INPUT DATA Start Marker
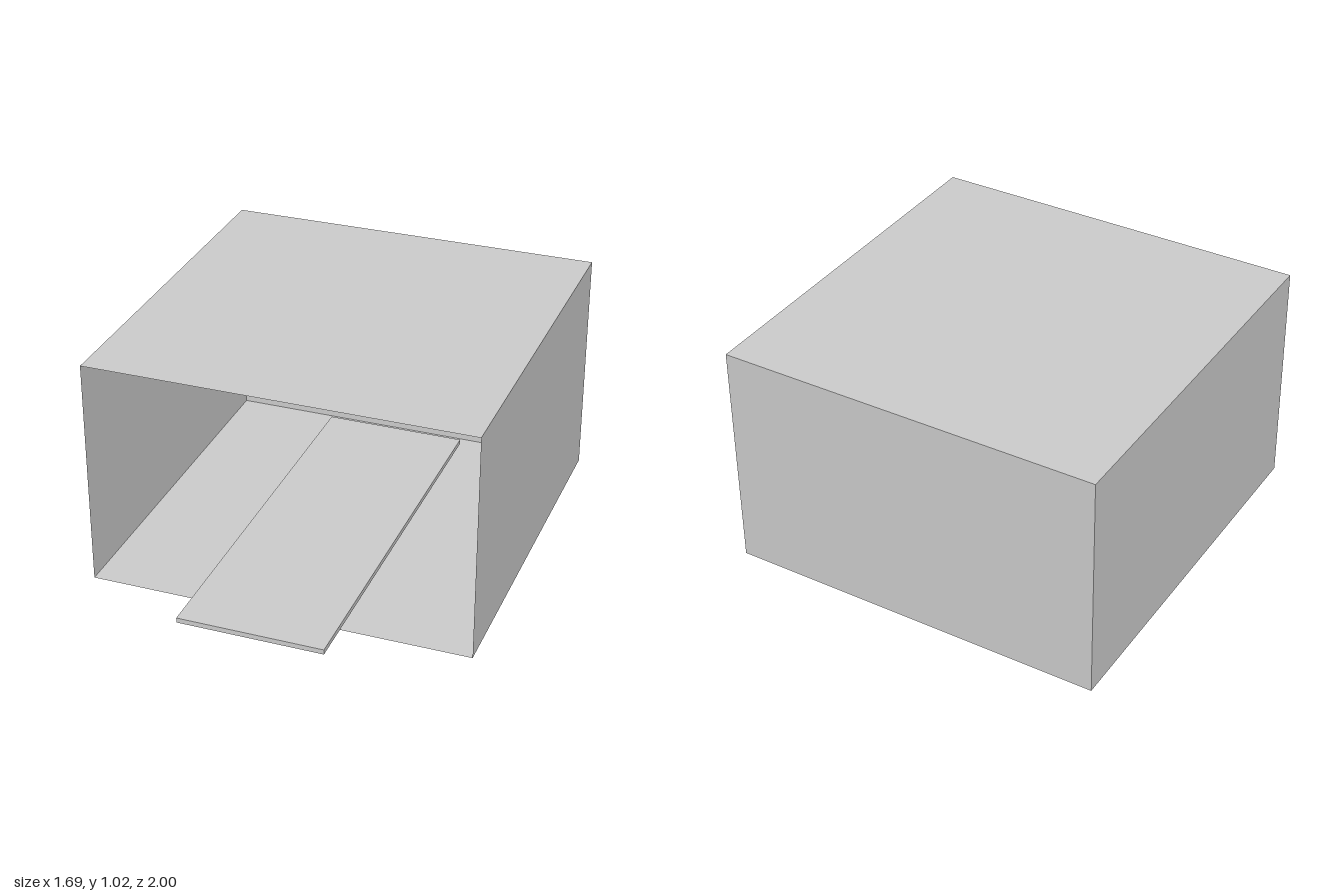
import * as THREE from 'three';

export function createModel() {
  const group = new THREE.Group();
  const material = new THREE.MeshStandardMaterial({ color: 0xcccccc, flatShading: true });
  const sheet = new THREE.MeshStandardMaterial({ color: 0xcccccc, flatShading: true, side: THREE.DoubleSide });

  const W = 1.69, H = 1.02, front = 0.695, back = -1;
  const D = front - back, midZ = (front + back) / 2;

  const addPanel = (name, w, h, position, rotation) => {
    const mesh = new THREE.Mesh(new THREE.PlaneGeometry(w, h), sheet);
    mesh.name = name;
    mesh.position.set(...position);
    mesh.rotation.set(...rotation);
    group.add(mesh);
  };

  // Thin-walled shell, open at the front
  addPanel('floor', W, D, [0, 0, midZ], [Math.PI / 2, 0, 0]);
  addPanel('roof', W, D, [0, H, midZ], [-Math.PI / 2, 0, 0]);
  addPanel('backWall', W, H, [0, H / 2, back], [0, Math.PI, 0]);
  for (const [name, s] of [['leftWall', 1], ['rightWall', -1]]) {
    addPanel(name, D, H, [s * W / 2, H / 2, midZ], [0, s * Math.PI / 2, 0]);
  }

  // Flat board inside, sticking out of the opening
  const board = new THREE.Mesh(new THREE.BoxGeometry(0.64, 0.022, 1.8), material);
  board.name = 'board';
  board.position.set(0, 0.102, 0.1);
  group.add(board);

  return group;
}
INPUT DATA End Marker
PROBLEM REQUIREMENTS:
Every line above is to be repeated exactly, but no picture is to appear in the copy.

WRITTEN REPLY:
import * as THREE from 'three';

export function createModel() {
  const group = new THREE.Group();
  const material = new THREE.MeshStandardMaterial({ color: 0xcccccc, flatShading: true });
  const sheet = new THREE.MeshStandardMaterial({ color: 0xcccccc, flatShading: true, side: THREE.DoubleSide });

  const W = 1.69, H = 1.02, front = 0.695, back = -1;
  const D = front - back, midZ = (front + back) / 2;

  const addPanel = (name, w, h, position, rotation) => {
    const mesh = new THREE.Mesh(new THREE.PlaneGeometry(w, h), sheet);
    mesh.name = name;
    mesh.position.set(...position);
    mesh.rotation.set(...rotation);
    group.add(mesh);
  };

  // Thin-walled shell, open at the front
  addPanel('floor', W, D, [0, 0, midZ], [Math.PI / 2, 0, 0]);
  addPanel('roof', W, D, [0, H, midZ], [-Math.PI / 2, 0, 0]);
  addPanel('backWall', W, H, [0, H / 2, back], [0, Math.PI, 0]);
  for (const [name, s] of [['leftWall', 1], ['rightWall', -1]]) {
    addPanel(name, D, H, [s * W / 2, H / 2, midZ], [0, s * Math.PI / 2, 0]);
  }

  // Flat board inside, sticking out of the opening
  const board = new THREE.Mesh(new THREE.BoxGeometry(0.64, 0.022, 1.8), material);
  board.name = 'board';
  board.position.set(0, 0.102, 0.1);
  group.add(board);

  return group;
}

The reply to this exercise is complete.